#### TASK INSTRUCTIONS:
Go through the data and copy every line exactly, but not the images.

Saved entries
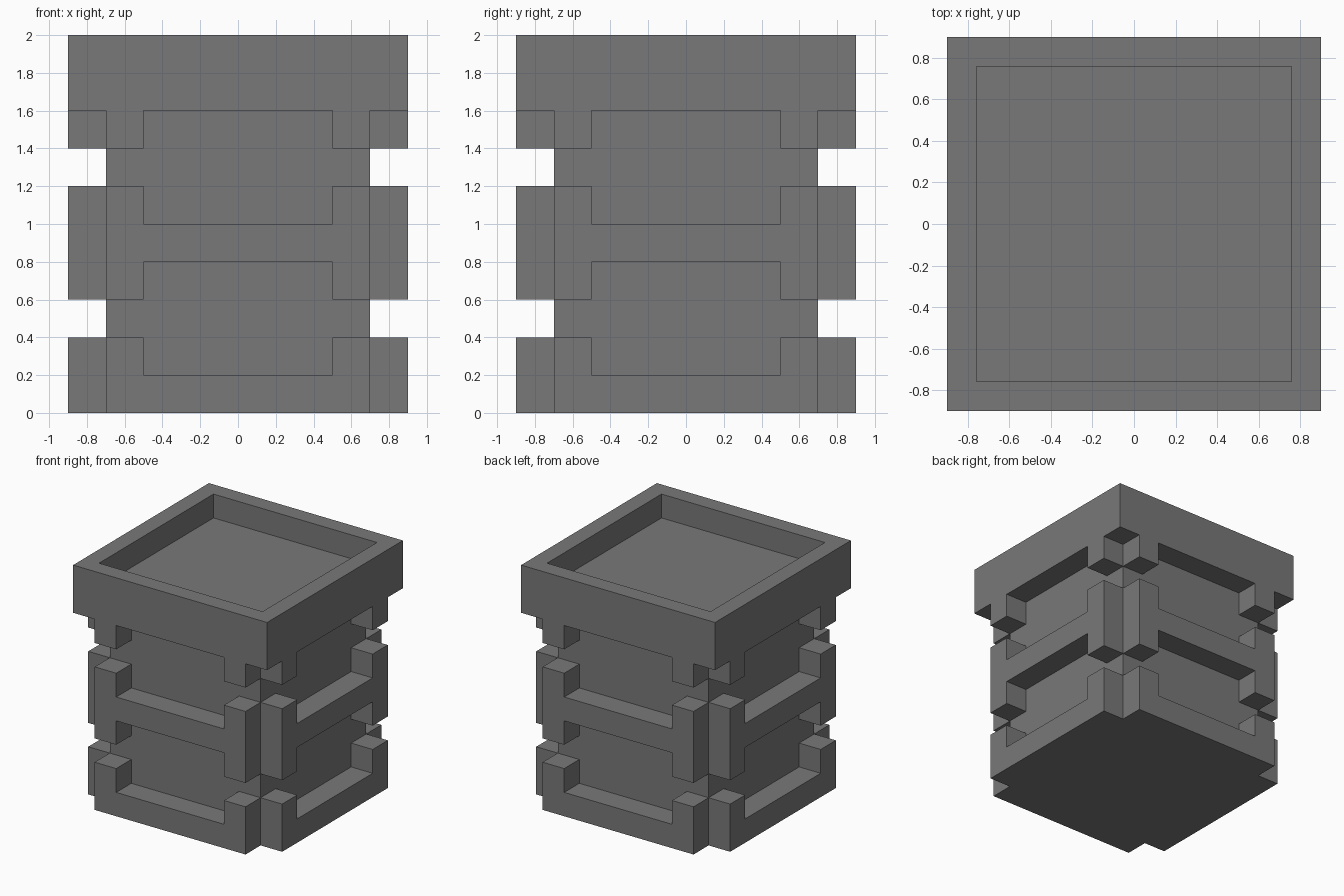
import bpy, bmesh, math
from mathutils import Matrix, Vector

cube = bpy.data.objects.get("Cube")
if cube:
    bpy.data.objects.remove(cube, do_unlink=True)

# Single stone grey
stone = bpy.data.materials.new("stone_grey")
stone.use_nodes = True
grey = (0.19, 0.19, 0.19, 1)
stone.diffuse_color = grey
bsdf = stone.node_tree.nodes["Principled BSDF"]
bsdf.inputs["Base Color"].default_value = grey
bsdf.inputs["Roughness"].default_value = 0.9

CORE, OUTER, ARM = 0.7, 0.9, 0.5   # half widths


def finish(name, bm):
    bmesh.ops.recalc_face_normals(bm, faces=bm.faces)
    mesh = bpy.data.meshes.new(name)
    bm.to_mesh(mesh)
    bm.free()
    mesh.materials.append(stone)
    obj = bpy.data.objects.new(name, mesh)
    bpy.context.collection.objects.link(obj)
    return obj


def box(half, low, high):
    bm = bmesh.new()
    bmesh.ops.create_cube(bm, size=1)
    bmesh.ops.scale(bm, verts=bm.verts, vec=(2 * half, 2 * half, high - low))
    bmesh.ops.translate(bm, verts=bm.verts, vec=(0, 0, (low + high) / 2))
    return bm


def panel(name, outline, turn):
    """Extrude an (x, z) outline outward from the core, on one of four sides."""
    bm = bmesh.new()
    face = bm.faces.new([bm.verts.new((x, -CORE, z)) for x, z in outline])
    out = bmesh.ops.extrude_face_region(bm, geom=[face], use_keep_orig=True)
    moved = [v for v in out["geom"] if isinstance(v, bmesh.types.BMVert)]
    bmesh.ops.translate(bm, verts=moved, vec=(0, CORE - OUTER, 0))
    bm.transform(Matrix.Rotation(turn * math.pi / 2, 4, 'Z'))
    finish(name, bm)


def mirrored(half):
    return half + [(-x, z) for x, z in reversed(half)]


# Central block
finish("core", box(CORE, 0, 1.6))

# Lid with a sunken square tray
bm = box(OUTER, 1.6, 2)
top = max(bm.faces, key=lambda f: f.calc_center_median().z)
bmesh.ops.inset_region(bm, faces=[top], thickness=OUTER - CORE)
rim = bmesh.ops.extrude_face_region(bm, geom=[top])
floor = [v for v in rim["geom"] if isinstance(v, bmesh.types.BMVert)]
bmesh.ops.translate(bm, verts=floor, vec=(0, 0, -0.2))
if top.is_valid:
    bmesh.ops.delete(bm, geom=[top], context='FACES_ONLY')
finish("lid", bm)

# Raised bands: U at the base, H in the middle, short prongs below the lid
base_band = mirrored([(CORE, 0), (CORE, 0.4), (ARM, 0.4), (ARM, 0.2)])
middle_band = mirrored([(ARM, 0.8), (ARM, 0.6), (CORE, 0.6),
                        (CORE, 1.2), (ARM, 1.2), (ARM, 1.0)])
prong = [(ARM, 1.4), (CORE, 1.4), (CORE, 1.6), (ARM, 1.6)]
for turn, side in enumerate(("front", "left", "back", "right")):
    panel(side + "_base_band", base_band, turn)
    panel(side + "_middle_band", middle_band, turn)
    panel(side + "_prong_a", prong, turn)
    panel(side + "_prong_b", [(-x, z) for x, z in prong], turn)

#### TASK OUTPUT:
import bpy, bmesh, math
from mathutils import Matrix, Vector

cube = bpy.data.objects.get("Cube")
if cube:
    bpy.data.objects.remove(cube, do_unlink=True)

# Single stone grey
stone = bpy.data.materials.new("stone_grey")
stone.use_nodes = True
grey = (0.19, 0.19, 0.19, 1)
stone.diffuse_color = grey
bsdf = stone.node_tree.nodes["Principled BSDF"]
bsdf.inputs["Base Color"].default_value = grey
bsdf.inputs["Roughness"].default_value = 0.9

CORE, OUTER, ARM = 0.7, 0.9, 0.5   # half widths


def finish(name, bm):
    bmesh.ops.recalc_face_normals(bm, faces=bm.faces)
    mesh = bpy.data.meshes.new(name)
    bm.to_mesh(mesh)
    bm.free()
    mesh.materials.append(stone)
    obj = bpy.data.objects.new(name, mesh)
    bpy.context.collection.objects.link(obj)
    return obj


def box(half, low, high):
    bm = bmesh.new()
    bmesh.ops.create_cube(bm, size=1)
    bmesh.ops.scale(bm, verts=bm.verts, vec=(2 * half, 2 * half, high - low))
    bmesh.ops.translate(bm, verts=bm.verts, vec=(0, 0, (low + high) / 2))
    return bm


def panel(name, outline, turn):
    """Extrude an (x, z) outline outward from the core, on one of four sides."""
    bm = bmesh.new()
    face = bm.faces.new([bm.verts.new((x, -CORE, z)) for x, z in outline])
    out = bmesh.ops.extrude_face_region(bm, geom=[face], use_keep_orig=True)
    moved = [v for v in out["geom"] if isinstance(v, bmesh.types.BMVert)]
    bmesh.ops.translate(bm, verts=moved, vec=(0, CORE - OUTER, 0))
    bm.transform(Matrix.Rotation(turn * math.pi / 2, 4, 'Z'))
    finish(name, bm)


def mirrored(half):
    return half + [(-x, z) for x, z in reversed(half)]


# Central block
finish("core", box(CORE, 0, 1.6))

# Lid with a sunken square tray
bm = box(OUTER, 1.6, 2)
top = max(bm.faces, key=lambda f: f.calc_center_median().z)
bmesh.ops.inset_region(bm, faces=[top], thickness=OUTER - CORE)
rim = bmesh.ops.extrude_face_region(bm, geom=[top])
floor = [v for v in rim["geom"] if isinstance(v, bmesh.types.BMVert)]
bmesh.ops.translate(bm, verts=floor, vec=(0, 0, -0.2))
if top.is_valid:
    bmesh.ops.delete(bm, geom=[top], context='FACES_ONLY')
finish("lid", bm)

# Raised bands: U at the base, H in the middle, short prongs below the lid
base_band = mirrored([(CORE, 0), (CORE, 0.4), (ARM, 0.4), (ARM, 0.2)])
middle_band = mirrored([(ARM, 0.8), (ARM, 0.6), (CORE, 0.6),
                        (CORE, 1.2), (ARM, 1.2), (ARM, 1.0)])
prong = [(ARM, 1.4), (CORE, 1.4), (CORE, 1.6), (ARM, 1.6)]
for turn, side in enumerate(("front", "left", "back", "right")):
    panel(side + "_base_band", base_band, turn)
    panel(side + "_middle_band", middle_band, turn)
    panel(side + "_prong_a", prong, turn)
    panel(side + "_prong_b", [(-x, z) for x, z in prong], turn)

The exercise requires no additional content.